That the world or country should be shocked is nothing new. While police killings in the United States may gather more attention – and should it act as a catalyst for human rights conversations globally it is nonetheless essential – Brazilian police killed 11,000 civilians from 2008-2013, roughly six people every day, despite having a population 50% smaller than the U.S.
“Our police kill by the hundreds,” Ignacio Cano, a sociologist speaking to Bloomberg in November 2014 following the non-indictment of Darren Wilson in the fatal shooting of Michael Brown, “We have a Ferguson every day.”
It’s not just the scale of police violence, Cano insists; the two societies react differently.
Cano credits the Black Lives Matter movement and its allies for flooding streets with protests, demonstrations, and even riots that in turn have landed them a seat at the table with several presidential candidates, while in contrast, he says Brazilian society reacts with callous indifference and the epidemic as a result continues to see little remedy.

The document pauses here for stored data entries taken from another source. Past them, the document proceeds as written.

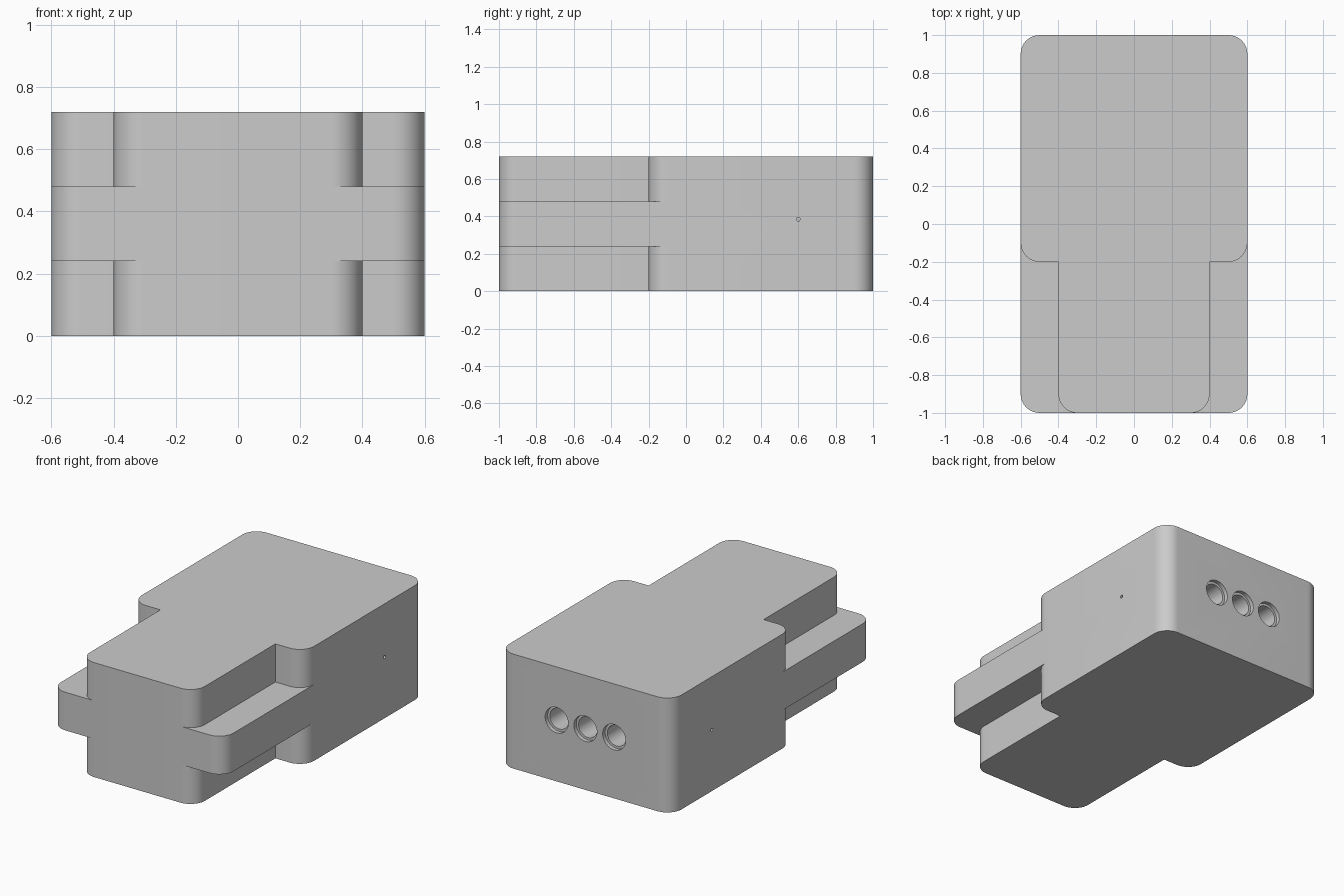
import bpy
import bmesh
from math import cos, sin, pi, radians
from mathutils import Matrix, Vector

if "Cube" in bpy.data.objects:
    bpy.data.objects.remove(bpy.data.objects["Cube"], do_unlink=True)

HALF_W, HALF_L, HEIGHT = 0.6, 1.0, 0.72
R = 0.1             # corner radius
CORE = 0.4          # half width of the narrow front section
STEP_Y = -0.2       # where the wide rear section begins
HOLE_Z = 0.385

grey = bpy.data.materials.new("plain_grey")
grey.use_nodes = True
grey.diffuse_color = (0.6, 0.6, 0.6, 1)
grey.node_tree.nodes["Principled BSDF"].inputs["Base Color"].default_value = (0.6, 0.6, 0.6, 1)


def arc(cx, cy, start, end, steps=14):
    angles = [radians(start + (end - start) * i / steps) for i in range(steps + 1)]
    return [(cx + R * cos(a), cy + R * sin(a)) for a in angles]


def finish(name, bm):
    bmesh.ops.recalc_face_normals(bm, faces=bm.faces)
    mesh = bpy.data.meshes.new(name)
    bm.to_mesh(mesh)
    bm.free()
    mesh.materials.append(grey)
    obj = bpy.data.objects.new(name, mesh)
    bpy.context.collection.objects.link(obj)
    return obj


def prism(name, outline, z0, z1):
    bm = bmesh.new()
    face = bm.faces.new([bm.verts.new((x, y, z0)) for x, y in outline])
    top = bmesh.ops.extrude_face_region(bm, geom=[face])["geom"]
    verts = [v for v in top if isinstance(v, bmesh.types.BMVert)]
    bmesh.ops.translate(bm, verts=verts, vec=(0, 0, z1 - z0))
    return finish(name, bm)


def drill(name, centre, axis, radius, depth, sides=48):
    # Cylinder reaching the given depth on both sides of the surface point
    bm = bmesh.new()
    turn = Vector((0, 0, 1)).rotation_difference(Vector(axis)).to_matrix().to_4x4()
    bmesh.ops.create_cone(bm, cap_ends=True, segments=sides, radius1=radius,
                          radius2=radius, depth=2 * depth,
                          matrix=Matrix.Translation(centre) @ turn)
    return finish(name, bm)


# Main body: rounded block
cx, cy = HALF_W - R, HALF_L - R
body = prism("main_body",
             arc(cx, cy, 0, 90) + arc(-cx, cy, 90, 180)
             + arc(-cx, -cy, 180, 270) + arc(cx, -cy, 270, 360), 0, HEIGHT)

# Corner notches above and below the side rails
notch = (arc(CORE - R, -cy, -90, 0) + [(CORE, STEP_Y)]
         + arc(cx, STEP_Y + R, -90, 0)
         + [(0.8, STEP_Y + R), (0.8, -1.2), (CORE - R, -1.2)])
cutters = []
for side in (1, -1):
    outline = [(side * x, y) for x, y in notch]
    cutters.append(prism("lower_notch_cutter", outline, -0.1, HEIGHT / 3))
    cutters.append(prism("upper_notch_cutter", outline, HEIGHT * 2 / 3, HEIGHT + 0.1))
    cutters.append(drill("side_pinhole_cutter", (side * HALF_W, 0.6, HOLE_Z),
                         (1, 0, 0), 0.01, 0.1, 16))

# Rear sockets: shallow counterbore around a deep bore
for x in (-0.2, 0, 0.2):
    cutters.append(drill("counterbore_cutter", (x, HALF_L, HOLE_Z), (0, 1, 0), 0.08, 0.025))
    cutters.append(drill("bore_cutter", (x, HALF_L, HOLE_Z), (0, 1, 0), 0.065, 0.3))

bpy.ops.object.select_all(action="DESELECT")
body.select_set(True)
bpy.context.view_layer.objects.active = body
for cutter in cutters:
    cutter.hide_render = True
    mod = body.modifiers.new("cut", "BOOLEAN")
    mod.operation = "DIFFERENCE"
    mod.solver = "EXACT"
    mod.object = cutter
    bpy.ops.object.modifier_apply(modifier=mod.name)
    bpy.data.objects.remove(cutter, do_unlink=True)

bpy.ops.object.shade_smooth_by_angle(angle=radians(30))
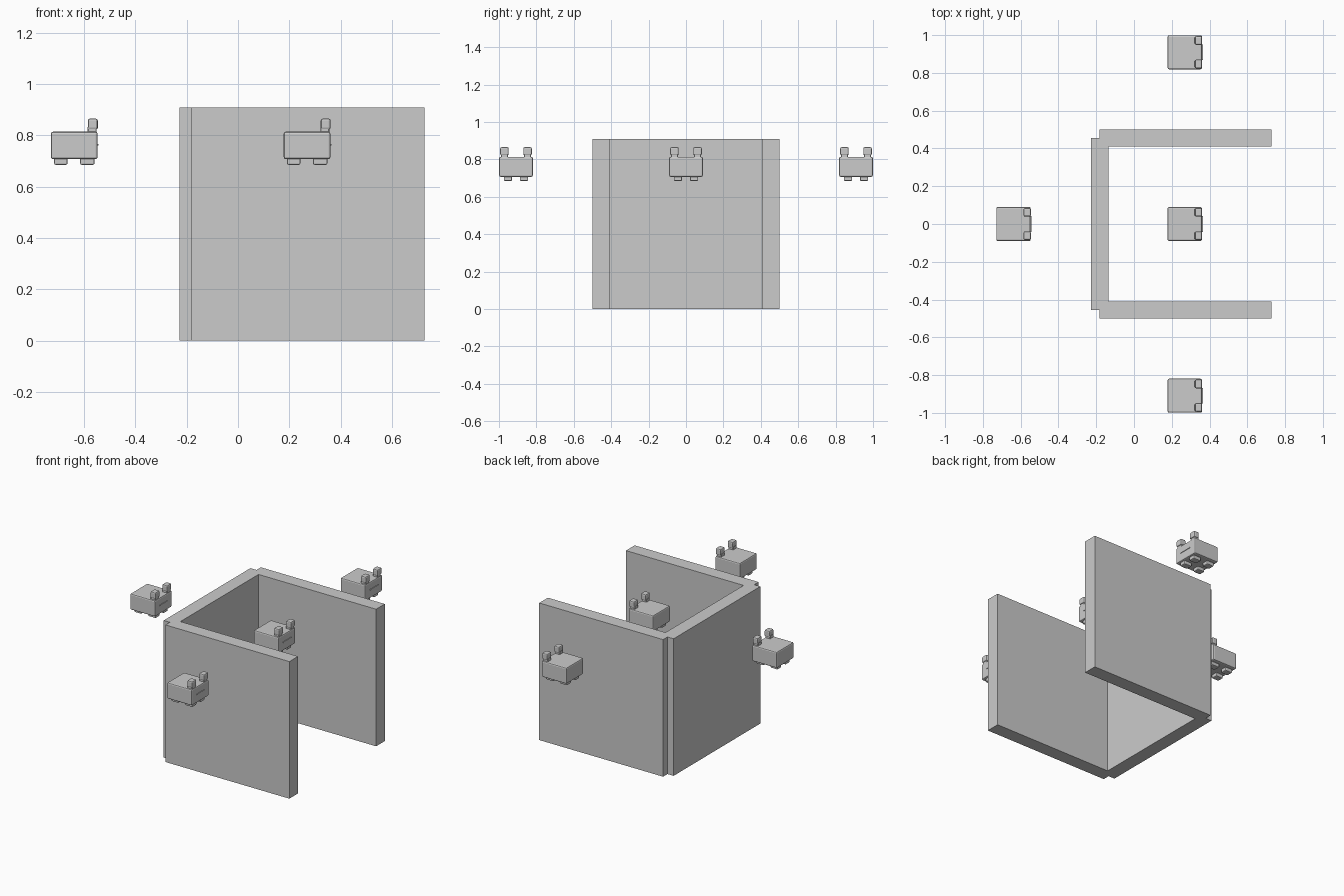
import bpy, bmesh

if "Cube" in bpy.data.objects:
    bpy.data.objects.remove(bpy.data.objects["Cube"])


def add_box(bm, lo, hi, bevel=0.0, segments=1):
    """Add an axis-aligned box between two corners, optionally bevelled."""
    part = bmesh.new()
    bmesh.ops.create_cube(part, size=1)
    for v in part.verts:
        v.co = [(a + b) / 2 + c * (b - a) for a, b, c in zip(lo, hi, v.co)]
    if bevel:
        bmesh.ops.bevel(part, geom=part.edges[:], offset=bevel,
                        segments=segments, profile=0.5, affect='EDGES')
    temp = bpy.data.meshes.new("temp")
    part.to_mesh(temp)
    part.free()
    bm.from_mesh(temp)
    bpy.data.meshes.remove(temp)


def make_object(name, bm):
    mesh = bpy.data.meshes.new(name)
    bm.to_mesh(mesh)
    bm.free()
    obj = bpy.data.objects.new(name, mesh)
    bpy.context.collection.objects.link(obj)
    return obj


def make_box(name, lo, hi):
    bm = bmesh.new()
    add_box(bm, lo, hi)
    return make_object(name, bm)


# Three walls, open towards +x
make_box("back_wall", (-0.227, -0.454, 0), (-0.136, 0.454, 0.909))
for side, y in (("front", -0.4545), ("rear", 0.4545)):
    make_box(side + "_wall", (-0.182, y - 0.0455, 0), (0.727, y + 0.0455, 0.909))

# Blocky critter: body, mouth strip, two ears, four feet
bm = bmesh.new()
add_box(bm, (0.178, -0.09, 0.707), (0.36, 0.09, 0.814), 0.008, 2)
add_box(bm, (0.355, -0.042, 0.761), (0.364, 0.042, 0.767))
for s in (-1, 1):
    y = s * 0.062
    add_box(bm, (0.321, y - 0.019, 0.800), (0.356, y + 0.019, 0.835), 0.003)
    add_box(bm, (0.322, y - 0.023, 0.822), (0.361, y + 0.023, 0.865), 0.008, 2)
    y = s * 0.043
    for x0, x1 in ((0.191, 0.243), (0.292, 0.348)):
        add_box(bm, (x0, y - 0.022, 0.685), (x1, y + 0.022, 0.72), 0.006, 2)
critter = make_object("critter_inside", bm)

# Copies around the outside of the walls
for name, dx, dy in (("critter_front", 0, -0.909),
                     ("critter_rear", 0, 0.909),
                     ("critter_left", -0.907, 0)):
    copy = bpy.data.objects.new(name, critter.data)
    copy.location = (dx, dy, 0)
    bpy.context.collection.objects.link(copy)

“There (in the U.S.) everyone agrees that all people are equal before the law. Here, there’s no consensus,
and many still believe that people from poor neighborhoods are dangerous or criminals, or both,” pointing to an infamous survey collected nationally where 43% of those polled conferred that “a good criminal is a dead criminal.”
Ahead of the Summer Olympics, slated to begin 100 days from now, human rights advocates are insisting that the most recent surge in killings is connected to a fear from officials – subconscious or otherwise – about ensuring that the international community feels as safe as possible, and is misguidedly over-policing in an attempt to achieve this initiative.
“Over the next 100 days, there is a lot that the authorities and the organizing bodies of Rio 2016 can and must do to ensure that any public security operations will not violate human rights. We expect Rio’s police forces to take a precautionary and consultative approach to public security instead of continuing with their ‘shoot first, ask questions later’ strategy.”
In no way does this seek to silence the extraordinary work activists have accomplished in the United States, yet as we mark the one year anniversary of the Baltimore Uprising in response to the killing of Freddie Gray, the similitude of brutality and impunity suffered by black Brazilians show us just how far we truly are from justice worldwide.